▶ [Exercise objective] Please repeat all of the records, keeping every word unchanged.

Stored data entries:
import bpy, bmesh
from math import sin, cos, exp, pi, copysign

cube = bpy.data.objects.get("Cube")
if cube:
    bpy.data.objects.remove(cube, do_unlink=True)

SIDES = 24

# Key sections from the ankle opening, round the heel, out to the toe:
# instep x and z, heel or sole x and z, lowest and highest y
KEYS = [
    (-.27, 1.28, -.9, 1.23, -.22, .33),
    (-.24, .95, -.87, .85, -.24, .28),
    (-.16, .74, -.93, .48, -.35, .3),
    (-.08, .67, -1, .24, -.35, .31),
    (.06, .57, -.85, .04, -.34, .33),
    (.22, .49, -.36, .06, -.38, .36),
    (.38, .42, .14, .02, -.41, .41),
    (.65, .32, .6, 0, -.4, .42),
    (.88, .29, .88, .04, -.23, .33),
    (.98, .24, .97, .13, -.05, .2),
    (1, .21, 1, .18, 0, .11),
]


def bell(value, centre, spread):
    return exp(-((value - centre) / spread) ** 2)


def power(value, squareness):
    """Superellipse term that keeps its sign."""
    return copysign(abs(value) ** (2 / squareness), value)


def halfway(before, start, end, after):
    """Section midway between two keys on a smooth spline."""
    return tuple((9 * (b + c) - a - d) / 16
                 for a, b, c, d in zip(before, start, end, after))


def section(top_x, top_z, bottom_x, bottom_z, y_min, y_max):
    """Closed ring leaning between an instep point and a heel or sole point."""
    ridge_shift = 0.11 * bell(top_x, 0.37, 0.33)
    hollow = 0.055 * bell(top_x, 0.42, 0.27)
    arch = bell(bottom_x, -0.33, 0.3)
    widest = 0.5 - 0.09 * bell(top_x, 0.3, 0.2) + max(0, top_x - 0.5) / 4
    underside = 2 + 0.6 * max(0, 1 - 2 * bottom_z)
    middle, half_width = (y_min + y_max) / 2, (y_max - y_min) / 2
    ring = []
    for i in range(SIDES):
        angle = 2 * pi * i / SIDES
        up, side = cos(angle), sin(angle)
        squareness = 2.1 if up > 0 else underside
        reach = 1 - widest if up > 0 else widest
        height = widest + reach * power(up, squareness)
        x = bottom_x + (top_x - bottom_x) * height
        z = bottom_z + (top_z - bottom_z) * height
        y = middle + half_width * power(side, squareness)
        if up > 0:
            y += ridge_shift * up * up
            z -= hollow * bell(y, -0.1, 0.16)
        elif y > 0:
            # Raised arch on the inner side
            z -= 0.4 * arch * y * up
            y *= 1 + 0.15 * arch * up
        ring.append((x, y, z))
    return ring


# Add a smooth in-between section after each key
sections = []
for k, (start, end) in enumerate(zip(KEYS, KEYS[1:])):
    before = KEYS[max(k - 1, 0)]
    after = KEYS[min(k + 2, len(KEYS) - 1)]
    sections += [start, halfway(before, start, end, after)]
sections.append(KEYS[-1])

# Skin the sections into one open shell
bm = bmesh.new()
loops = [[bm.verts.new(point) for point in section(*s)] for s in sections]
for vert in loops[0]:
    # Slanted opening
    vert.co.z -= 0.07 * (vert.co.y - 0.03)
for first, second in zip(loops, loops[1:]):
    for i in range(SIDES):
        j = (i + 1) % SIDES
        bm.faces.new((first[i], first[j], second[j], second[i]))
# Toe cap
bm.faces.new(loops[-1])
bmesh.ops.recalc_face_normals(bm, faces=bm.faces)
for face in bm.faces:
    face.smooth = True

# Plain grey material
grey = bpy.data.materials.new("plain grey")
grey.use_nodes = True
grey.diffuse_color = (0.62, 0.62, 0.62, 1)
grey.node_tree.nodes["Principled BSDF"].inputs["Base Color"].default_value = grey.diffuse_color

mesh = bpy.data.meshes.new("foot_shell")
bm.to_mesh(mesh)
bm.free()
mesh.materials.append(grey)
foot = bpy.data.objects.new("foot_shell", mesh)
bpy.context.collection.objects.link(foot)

▶ [Answer section]
import bpy, bmesh
from math import sin, cos, exp, pi, copysign

cube = bpy.data.objects.get("Cube")
if cube:
    bpy.data.objects.remove(cube, do_unlink=True)

SIDES = 24

# Key sections from the ankle opening, round the heel, out to the toe:
# instep x and z, heel or sole x and z, lowest and highest y
KEYS = [
    (-.27, 1.28, -.9, 1.23, -.22, .33),
    (-.24, .95, -.87, .85, -.24, .28),
    (-.16, .74, -.93, .48, -.35, .3),
    (-.08, .67, -1, .24, -.35, .31),
    (.06, .57, -.85, .04, -.34, .33),
    (.22, .49, -.36, .06, -.38, .36),
    (.38, .42, .14, .02, -.41, .41),
    (.65, .32, .6, 0, -.4, .42),
    (.88, .29, .88, .04, -.23, .33),
    (.98, .24, .97, .13, -.05, .2),
    (1, .21, 1, .18, 0, .11),
]


def bell(value, centre, spread):
    return exp(-((value - centre) / spread) ** 2)


def power(value, squareness):
    """Superellipse term that keeps its sign."""
    return copysign(abs(value) ** (2 / squareness), value)


def halfway(before, start, end, after):
    """Section midway between two keys on a smooth spline."""
    return tuple((9 * (b + c) - a - d) / 16
                 for a, b, c, d in zip(before, start, end, after))


def section(top_x, top_z, bottom_x, bottom_z, y_min, y_max):
    """Closed ring leaning between an instep point and a heel or sole point."""
    ridge_shift = 0.11 * bell(top_x, 0.37, 0.33)
    hollow = 0.055 * bell(top_x, 0.42, 0.27)
    arch = bell(bottom_x, -0.33, 0.3)
    widest = 0.5 - 0.09 * bell(top_x, 0.3, 0.2) + max(0, top_x - 0.5) / 4
    underside = 2 + 0.6 * max(0, 1 - 2 * bottom_z)
    middle, half_width = (y_min + y_max) / 2, (y_max - y_min) / 2
    ring = []
    for i in range(SIDES):
        angle = 2 * pi * i / SIDES
        up, side = cos(angle), sin(angle)
        squareness = 2.1 if up > 0 else underside
        reach = 1 - widest if up > 0 else widest
        height = widest + reach * power(up, squareness)
        x = bottom_x + (top_x - bottom_x) * height
        z = bottom_z + (top_z - bottom_z) * height
        y = middle + half_width * power(side, squareness)
        if up > 0:
            y += ridge_shift * up * up
            z -= hollow * bell(y, -0.1, 0.16)
        elif y > 0:
            # Raised arch on the inner side
            z -= 0.4 * arch * y * up
            y *= 1 + 0.15 * arch * up
        ring.append((x, y, z))
    return ring


# Add a smooth in-between section after each key
sections = []
for k, (start, end) in enumerate(zip(KEYS, KEYS[1:])):
    before = KEYS[max(k - 1, 0)]
    after = KEYS[min(k + 2, len(KEYS) - 1)]
    sections += [start, halfway(before, start, end, after)]
sections.append(KEYS[-1])

# Skin the sections into one open shell
bm = bmesh.new()
loops = [[bm.verts.new(point) for point in section(*s)] for s in sections]
for vert in loops[0]:
    # Slanted opening
    vert.co.z -= 0.07 * (vert.co.y - 0.03)
for first, second in zip(loops, loops[1:]):
    for i in range(SIDES):
        j = (i + 1) % SIDES
        bm.faces.new((first[i], first[j], second[j], second[i]))
# Toe cap
bm.faces.new(loops[-1])
bmesh.ops.recalc_face_normals(bm, faces=bm.faces)
for face in bm.faces:
    face.smooth = True

# Plain grey material
grey = bpy.data.materials.new("plain grey")
grey.use_nodes = True
grey.diffuse_color = (0.62, 0.62, 0.62, 1)
grey.node_tree.nodes["Principled BSDF"].inputs["Base Color"].default_value = grey.diffuse_color

mesh = bpy.data.meshes.new("foot_shell")
bm.to_mesh(mesh)
bm.free()
mesh.materials.append(grey)
foot = bpy.data.objects.new("foot_shell", mesh)
bpy.context.collection.objects.link(foot)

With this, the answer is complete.